Ideas often emerge as twins. Newton and Leibniz famously claimed to have invented calculus around the same time. Darwin and Wallace stumbled upon the idea of evolution through natural selection even though they were working on different continents. Bell and Gray both claimed to have invented the telephone in letters that arrived at the US Patent Office on the very same day. Hollywood observers might have noticed that very similar movies—think “No Strings Attached” and “Friends with Benefits”—often come out within a few months of each other (McIntosh 2018).
The phenomenon of twin ideas has been known for centuries (Merton 1961) yet remains something of a mystery. It clearly tells us something about how new ideas emerge, but what? And what are its implications for researchers interested in studying creativity and innovation?
I explore these questions in an article published in Strategic Management Journal, which begins by outlining how simultaneous discoveries can be used to conduct “twin studies of new ideas”. The intuition underlying this method is simple. In the same way as human twins enable us to understand the impact of the environment on people (since they essentially have the same genetic material), “twin studies of ideas” can help us understand how different environments shape the future of an idea.
The paper outlines what is meant by the notion of an idea whose time has come, or is “in the air”. Previous studies have highlighted the role of the scientific and technological frontiers, which vary little even across large geographic distances, and the importance of cognitive frames—ways of seeing the world—that can be shared by different people living hundreds of miles away from each other (e.g., Kuhn 1959). The phenomenon of idea twins suggests that creativity and innovation are not purely intellectual processes that take place in the minds of geniuses. Rather, they develop at the intersection between the mind of the individual and the world they live in. People have the same ideas because they live in the same world.
Idea twins can also teach us a lot about how new ideas are rewarded. In a society that emphasizes science and technology – notably in the business world – coming second could carry a hefty price tag. Idea twins can be used to examine this assumption in detail. While Elisha Gray never achieved the fame and fortune of Alexander Graham Bell, co-discoverers are not always forgotten (e.g., Cozzens 1989).

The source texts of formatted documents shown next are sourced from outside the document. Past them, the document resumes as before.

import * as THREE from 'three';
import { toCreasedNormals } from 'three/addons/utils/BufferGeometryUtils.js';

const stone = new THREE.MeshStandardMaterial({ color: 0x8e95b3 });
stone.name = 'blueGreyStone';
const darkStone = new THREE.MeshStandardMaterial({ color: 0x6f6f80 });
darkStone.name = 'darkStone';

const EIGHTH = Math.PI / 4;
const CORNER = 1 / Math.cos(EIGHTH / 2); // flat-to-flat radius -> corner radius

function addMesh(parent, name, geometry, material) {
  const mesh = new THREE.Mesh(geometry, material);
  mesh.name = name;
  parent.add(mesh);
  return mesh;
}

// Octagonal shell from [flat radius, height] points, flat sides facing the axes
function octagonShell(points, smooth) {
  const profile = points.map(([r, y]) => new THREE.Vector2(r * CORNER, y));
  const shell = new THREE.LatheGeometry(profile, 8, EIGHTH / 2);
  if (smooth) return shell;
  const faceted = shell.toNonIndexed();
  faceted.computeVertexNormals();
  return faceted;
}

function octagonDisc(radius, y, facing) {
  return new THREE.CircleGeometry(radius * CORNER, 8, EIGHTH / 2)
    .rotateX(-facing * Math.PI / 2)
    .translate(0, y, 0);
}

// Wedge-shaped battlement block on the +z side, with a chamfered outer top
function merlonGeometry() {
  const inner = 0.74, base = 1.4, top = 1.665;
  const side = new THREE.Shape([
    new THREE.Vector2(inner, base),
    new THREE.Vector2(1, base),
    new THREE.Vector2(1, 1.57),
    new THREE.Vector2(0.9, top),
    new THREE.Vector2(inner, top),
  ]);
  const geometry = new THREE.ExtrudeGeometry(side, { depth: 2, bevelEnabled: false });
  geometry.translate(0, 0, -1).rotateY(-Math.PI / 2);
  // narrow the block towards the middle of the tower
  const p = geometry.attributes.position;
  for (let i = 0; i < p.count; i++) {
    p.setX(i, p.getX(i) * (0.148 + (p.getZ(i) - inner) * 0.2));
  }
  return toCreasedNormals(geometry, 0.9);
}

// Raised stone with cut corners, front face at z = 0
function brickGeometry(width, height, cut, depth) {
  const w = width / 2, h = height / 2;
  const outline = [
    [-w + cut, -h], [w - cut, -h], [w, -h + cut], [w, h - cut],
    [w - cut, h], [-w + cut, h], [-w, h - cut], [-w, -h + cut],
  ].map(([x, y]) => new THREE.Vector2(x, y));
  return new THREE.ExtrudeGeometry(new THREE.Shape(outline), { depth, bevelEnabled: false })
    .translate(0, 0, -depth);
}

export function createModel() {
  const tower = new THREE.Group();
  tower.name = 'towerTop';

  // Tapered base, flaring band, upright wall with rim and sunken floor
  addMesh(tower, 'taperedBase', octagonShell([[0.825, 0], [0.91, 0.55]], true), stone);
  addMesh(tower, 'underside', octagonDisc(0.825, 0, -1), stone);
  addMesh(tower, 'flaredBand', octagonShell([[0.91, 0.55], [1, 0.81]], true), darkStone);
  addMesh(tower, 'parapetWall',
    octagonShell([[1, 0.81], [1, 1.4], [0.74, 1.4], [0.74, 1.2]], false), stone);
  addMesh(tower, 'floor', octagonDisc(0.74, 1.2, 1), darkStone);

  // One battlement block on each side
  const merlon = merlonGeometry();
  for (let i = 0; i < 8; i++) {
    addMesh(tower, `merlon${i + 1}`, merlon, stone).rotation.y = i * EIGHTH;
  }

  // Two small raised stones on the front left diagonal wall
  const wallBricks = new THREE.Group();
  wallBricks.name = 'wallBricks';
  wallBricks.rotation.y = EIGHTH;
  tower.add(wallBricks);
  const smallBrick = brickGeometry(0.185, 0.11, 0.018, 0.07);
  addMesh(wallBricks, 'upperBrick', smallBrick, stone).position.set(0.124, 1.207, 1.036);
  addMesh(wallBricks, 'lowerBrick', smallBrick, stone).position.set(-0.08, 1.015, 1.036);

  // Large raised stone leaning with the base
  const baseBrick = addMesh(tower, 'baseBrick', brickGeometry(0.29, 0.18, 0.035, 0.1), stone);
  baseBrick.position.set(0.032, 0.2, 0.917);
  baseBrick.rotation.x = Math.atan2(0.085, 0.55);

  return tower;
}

In the paper I describe an algorithm that makes it possible to collect datasets of idea twins in science systematically and in an automated manner using open sources. A century ago, Ogburn and Thomas (1922) at Columbia University published the first large scale dataset of idea twins. Their list sparked criticism, and this may have thwarted the development of a fruitful stream of literature on the topic. By listing thousands of recent instances in the article, I hope to revive their heritage and inspire future research on this fascinating phenomenon.
Cozzens, Susan E. 1989. Social Control and Multiple Discovery in Science: The Opiate Receptor Case. State University of New York Press.

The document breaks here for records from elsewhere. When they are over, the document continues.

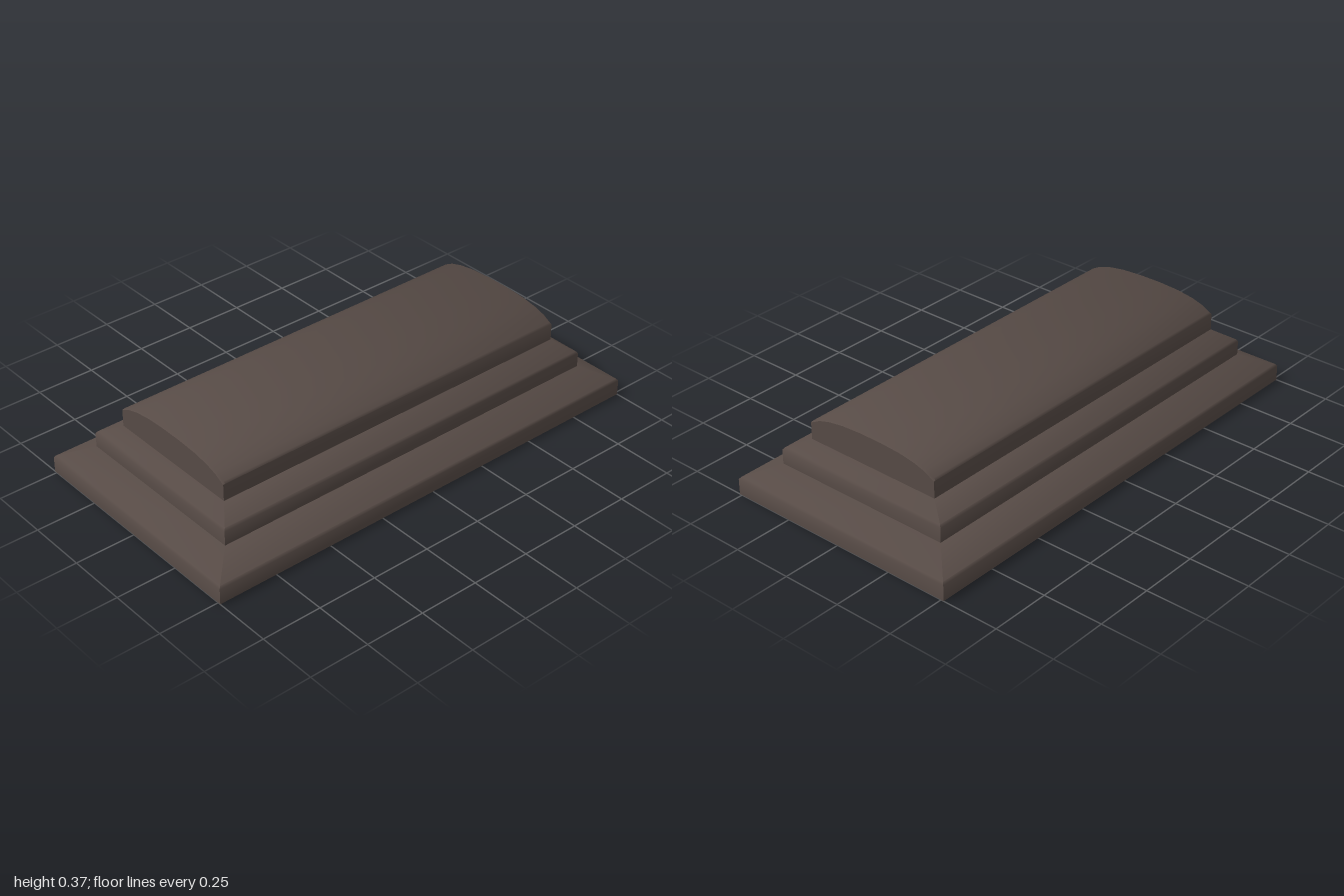
import * as THREE from 'three';
import { toCreasedNormals } from 'three/addons/utils/BufferGeometryUtils.js';

// Skin a surface through rows of points; closed rows wrap around
function loft(rows, closed) {
  const n = rows[0].length, pos = rows.flat(2), index = [];
  for (let i = 0; i < rows.length - 1; i++) {
    for (let j = 0; j < (closed ? n : n - 1); j++) {
      const k = (j + 1) % n;
      const a = i * n + j, b = i * n + k, c = b + n, d = a + n;
      index.push(a, b, c, a, c, d);
    }
  }
  const g = new THREE.BufferGeometry();
  g.setAttribute('position', new THREE.Float32BufferAttribute(pos, 3));
  g.setIndex(index);
  return toCreasedNormals(g, 0.8);
}

// Rectangular ring of corners at one height
const ring = ([hx, hz, y]) => [[hx, y, hz], [hx, y, -hz], [-hx, y, -hz], [-hx, y, hz]];

export function createModel() {
  const group = new THREE.Group();
  const stone = new THREE.MeshStandardMaterial({ color: 0x574b46, side: THREE.DoubleSide });
  stone.name = 'dark brown stone';

  const add = (name, geometry) => {
    const mesh = new THREE.Mesh(geometry, stone);
    mesh.name = name;
    group.add(mesh);
  };

  // Stepped hollow tiers: wall, small rounded edge, sloping shoulder
  add('baseTier', loft([
    [0.512, 1, 0], [0.512, 1, 0.065], [0.505, 0.993, 0.074], [0.393, 0.882, 0.126],
  ].map(ring), true));
  add('middleTier', loft([
    [0.393, 0.882, 0.126], [0.393, 0.882, 0.186], [0.386, 0.875, 0.195], [0.304, 0.814, 0.236],
  ].map(ring), true));

  // Arched lid, open underneath
  const half = [[0.304, 0.236], [0.304, 0.307], [0.297, 0.315], [0.26, 0.335],
    [0.21, 0.35], [0.14, 0.361], [0.05, 0.366]];
  const profile = [...half, ...half.slice().reverse().map(([x, y]) => [-x, y])];
  const eased = profile.map(([x, y]) => [x, y > 0.31 ? y - 0.006 : y]);
  const row = (points, z) => points.map(([x, y]) => [x, y, z]);
  add('archedLid', loft([
    row(eased, -0.814), row(profile, -0.806), row(profile, 0.806), row(eased, 0.814),
  ], false));

  // Flat end walls of the lid
  const endShape = new THREE.Shape(eased.map(([x, y]) => new THREE.Vector2(x, y)));
  for (const [name, angle] of [['frontLidEnd', 0], ['backLidEnd', Math.PI]]) {
    add(name, new THREE.ShapeGeometry(endShape).translate(0, 0, 0.814).rotateY(angle));
  }
  return group;
}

Kuhn, Thomas S. 1959. ‘Energy Conservation as an Example of Simultaneous Discovery’. In Critical Problems In The History Of Science: Proceedings Of The Institute For The History Of Science, 321–56. Madison, WI: The University of Wisconsin Press.
McIntosh, Steven. 2018. ‘The Strange Phenomenon of “Twin Films”’. BBC News, 2 April 2018, sec. Entertainment & Arts. https://www.bbc.com/news/entertainment-arts-43371881.
Merton, Robert K. 1961. ‘Singletons and Multiples in Scientific Discovery: A Chapter in the Sociology of Science’. Proceedings of the American Philosophical Society 105 (5): 470–86.
Ogburn, William F., and Dorothy Thomas. 1922. ‘Are Inventions Inevitable? A Note on Social Evolution’. Political Science Quarterly 37 (1): 83–98.